By using traps and making collections with human bait, the entrance, exit and biting times of A. gambiae, A. funestus and A. nili were ascertained. The largest numbers of A. gambiae and A. funestus entered huts between 9.0 and 11.0 p.m. and left between 3.0 and 5.0 a.m., the maximum biting activity for A. gambiae being between midnight and 5.0 a.m., and for A. funestus between 11.0 p.m. and dawn. A. nili differed considerably from the other two species, having two peaks of maximum entry, between 9.0 and 11.0 p.m. and 1.0 and 3.0 a.m., the period of maximum exodus being between 1.0 and 5.0 a.m., with a peak of biting activity between 10.0 p.m. and 1.0 a.m. It was found that a very high proportion of the mosquitos caught leaving the huts was unfed; between 1.0 and 5.0 a.m., 64 per cent, of A. gambiae leaving, 63 per cent, of A. funestus and 30 per cent, of A. nili were unfed.

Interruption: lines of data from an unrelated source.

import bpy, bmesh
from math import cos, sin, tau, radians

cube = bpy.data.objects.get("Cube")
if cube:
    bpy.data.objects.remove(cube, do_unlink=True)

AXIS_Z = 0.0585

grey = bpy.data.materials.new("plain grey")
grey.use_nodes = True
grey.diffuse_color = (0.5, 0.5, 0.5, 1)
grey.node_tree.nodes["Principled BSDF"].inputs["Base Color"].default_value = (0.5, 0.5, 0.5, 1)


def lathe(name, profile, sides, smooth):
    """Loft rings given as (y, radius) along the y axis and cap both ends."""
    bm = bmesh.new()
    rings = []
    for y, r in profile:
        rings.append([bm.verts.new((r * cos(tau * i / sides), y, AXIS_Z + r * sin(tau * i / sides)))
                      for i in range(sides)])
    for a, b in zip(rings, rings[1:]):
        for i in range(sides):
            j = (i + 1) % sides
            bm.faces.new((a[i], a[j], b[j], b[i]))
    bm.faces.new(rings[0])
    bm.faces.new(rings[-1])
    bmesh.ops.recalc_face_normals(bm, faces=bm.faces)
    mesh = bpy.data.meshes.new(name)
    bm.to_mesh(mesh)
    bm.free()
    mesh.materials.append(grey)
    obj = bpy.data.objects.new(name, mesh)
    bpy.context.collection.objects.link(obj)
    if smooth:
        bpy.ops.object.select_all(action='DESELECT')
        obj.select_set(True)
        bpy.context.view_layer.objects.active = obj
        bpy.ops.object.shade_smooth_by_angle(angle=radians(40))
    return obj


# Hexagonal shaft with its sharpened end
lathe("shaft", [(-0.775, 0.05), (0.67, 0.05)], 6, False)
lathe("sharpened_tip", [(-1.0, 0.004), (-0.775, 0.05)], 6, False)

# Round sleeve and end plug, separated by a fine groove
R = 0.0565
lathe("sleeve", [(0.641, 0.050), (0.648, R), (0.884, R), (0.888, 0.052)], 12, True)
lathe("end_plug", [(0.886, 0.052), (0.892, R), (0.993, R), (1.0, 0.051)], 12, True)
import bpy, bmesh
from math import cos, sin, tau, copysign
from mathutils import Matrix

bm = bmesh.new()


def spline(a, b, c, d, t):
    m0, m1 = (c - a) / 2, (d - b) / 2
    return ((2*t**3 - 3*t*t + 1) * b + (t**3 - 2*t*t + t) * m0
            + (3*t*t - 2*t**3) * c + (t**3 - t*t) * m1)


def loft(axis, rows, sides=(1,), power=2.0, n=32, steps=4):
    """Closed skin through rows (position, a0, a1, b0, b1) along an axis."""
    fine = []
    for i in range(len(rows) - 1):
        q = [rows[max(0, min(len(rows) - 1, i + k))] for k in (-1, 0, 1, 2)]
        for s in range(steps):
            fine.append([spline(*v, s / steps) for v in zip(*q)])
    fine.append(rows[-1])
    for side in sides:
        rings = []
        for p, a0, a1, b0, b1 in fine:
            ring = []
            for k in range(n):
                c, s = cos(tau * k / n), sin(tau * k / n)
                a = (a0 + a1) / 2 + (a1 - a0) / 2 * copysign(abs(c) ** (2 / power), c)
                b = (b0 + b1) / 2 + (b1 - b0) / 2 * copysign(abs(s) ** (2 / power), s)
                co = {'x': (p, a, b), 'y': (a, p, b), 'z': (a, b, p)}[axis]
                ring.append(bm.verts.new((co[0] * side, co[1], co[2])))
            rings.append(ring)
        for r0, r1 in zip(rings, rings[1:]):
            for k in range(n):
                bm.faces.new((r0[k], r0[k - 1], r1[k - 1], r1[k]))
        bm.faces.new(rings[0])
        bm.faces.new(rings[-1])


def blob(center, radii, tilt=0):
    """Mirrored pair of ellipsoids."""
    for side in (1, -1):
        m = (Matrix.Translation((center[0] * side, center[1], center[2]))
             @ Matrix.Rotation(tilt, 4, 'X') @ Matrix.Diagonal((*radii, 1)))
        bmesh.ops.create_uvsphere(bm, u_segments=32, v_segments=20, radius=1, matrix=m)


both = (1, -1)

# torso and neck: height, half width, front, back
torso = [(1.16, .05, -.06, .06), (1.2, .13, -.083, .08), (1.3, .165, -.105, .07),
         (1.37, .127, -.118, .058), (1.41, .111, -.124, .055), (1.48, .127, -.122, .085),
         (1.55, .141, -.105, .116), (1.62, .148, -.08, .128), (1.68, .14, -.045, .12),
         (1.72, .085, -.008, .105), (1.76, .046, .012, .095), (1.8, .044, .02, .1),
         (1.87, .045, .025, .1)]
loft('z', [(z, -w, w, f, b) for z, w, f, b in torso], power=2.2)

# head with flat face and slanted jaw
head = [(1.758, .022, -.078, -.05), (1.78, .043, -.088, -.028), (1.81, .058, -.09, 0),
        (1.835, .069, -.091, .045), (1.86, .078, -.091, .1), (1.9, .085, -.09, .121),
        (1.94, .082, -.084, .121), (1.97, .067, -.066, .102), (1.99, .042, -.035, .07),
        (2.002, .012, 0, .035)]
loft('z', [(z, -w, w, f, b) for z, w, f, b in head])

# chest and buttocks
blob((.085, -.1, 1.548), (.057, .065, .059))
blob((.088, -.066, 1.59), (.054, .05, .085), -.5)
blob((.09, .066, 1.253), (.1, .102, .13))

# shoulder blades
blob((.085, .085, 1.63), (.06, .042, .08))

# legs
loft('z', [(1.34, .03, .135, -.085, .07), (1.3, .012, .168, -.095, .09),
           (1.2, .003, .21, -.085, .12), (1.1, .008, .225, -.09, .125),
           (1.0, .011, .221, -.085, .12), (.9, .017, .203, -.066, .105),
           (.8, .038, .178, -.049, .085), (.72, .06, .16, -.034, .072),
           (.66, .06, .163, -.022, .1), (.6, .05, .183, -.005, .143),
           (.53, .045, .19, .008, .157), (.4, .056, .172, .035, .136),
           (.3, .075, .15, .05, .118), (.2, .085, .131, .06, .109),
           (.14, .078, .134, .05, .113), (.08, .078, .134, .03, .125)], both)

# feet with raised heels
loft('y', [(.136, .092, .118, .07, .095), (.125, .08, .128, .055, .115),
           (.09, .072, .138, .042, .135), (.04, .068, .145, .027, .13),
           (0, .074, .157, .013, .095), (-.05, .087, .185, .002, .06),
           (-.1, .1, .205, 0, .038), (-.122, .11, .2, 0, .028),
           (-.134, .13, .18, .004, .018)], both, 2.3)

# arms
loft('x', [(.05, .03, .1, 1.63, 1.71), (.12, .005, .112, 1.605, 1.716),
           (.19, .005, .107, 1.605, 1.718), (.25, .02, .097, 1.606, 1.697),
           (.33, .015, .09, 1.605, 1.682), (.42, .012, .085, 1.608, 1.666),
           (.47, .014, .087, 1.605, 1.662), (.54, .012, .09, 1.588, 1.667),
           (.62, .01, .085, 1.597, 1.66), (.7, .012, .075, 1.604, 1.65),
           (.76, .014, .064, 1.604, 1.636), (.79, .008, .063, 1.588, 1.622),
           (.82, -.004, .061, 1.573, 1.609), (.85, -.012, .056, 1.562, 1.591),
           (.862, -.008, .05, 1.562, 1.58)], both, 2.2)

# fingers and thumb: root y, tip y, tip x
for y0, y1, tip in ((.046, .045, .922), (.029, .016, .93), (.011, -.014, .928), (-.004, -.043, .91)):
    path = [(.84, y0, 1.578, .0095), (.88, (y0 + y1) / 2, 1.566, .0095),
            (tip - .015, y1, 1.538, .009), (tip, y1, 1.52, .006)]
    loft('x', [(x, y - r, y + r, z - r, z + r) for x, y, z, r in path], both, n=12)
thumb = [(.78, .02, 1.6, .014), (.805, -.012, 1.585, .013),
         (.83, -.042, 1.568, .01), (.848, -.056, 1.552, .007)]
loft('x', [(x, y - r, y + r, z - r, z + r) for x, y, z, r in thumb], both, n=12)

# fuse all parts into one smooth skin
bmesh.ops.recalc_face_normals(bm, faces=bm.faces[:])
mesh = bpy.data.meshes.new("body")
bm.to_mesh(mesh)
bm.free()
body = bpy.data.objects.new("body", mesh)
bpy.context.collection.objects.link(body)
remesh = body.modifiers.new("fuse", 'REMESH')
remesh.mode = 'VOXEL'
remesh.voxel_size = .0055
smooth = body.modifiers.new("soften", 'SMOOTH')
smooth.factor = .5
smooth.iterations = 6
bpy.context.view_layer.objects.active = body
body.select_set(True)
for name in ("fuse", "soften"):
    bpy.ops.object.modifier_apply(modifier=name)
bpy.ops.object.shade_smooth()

Apart from the four domestic species of Anopheles mentioned above, the only other anthropophilous species which could be described as common in the vicinity of Kaduna were A. coustani Lav., A. theileri Edw., A. flavicosta Edw. and A. rufipes (Gough). A. implexus (Theo.) is recorded from Nigeria for the first time.

The commonest species of Culicines taken at human bait during outside night collections were Mansonia africana (Theo.), M. uniformis (Theo.), M. cristata (Theo.), Aëdes lineatopennis (Ludl.) and Culex poicilipes (Theo.). Of these, M. uniformis was by far the most regular and persistent biter throughout the year. M. africana, on the other hand, was only taken in any numbers during October.

In an appendix, a list of 17 species of Anopheles (including 3 varieties), 65 of the CUlicinae and two of the TOxorhynchitinae known to occur in Zaria Province is given, with notes on their distribution and bionomics.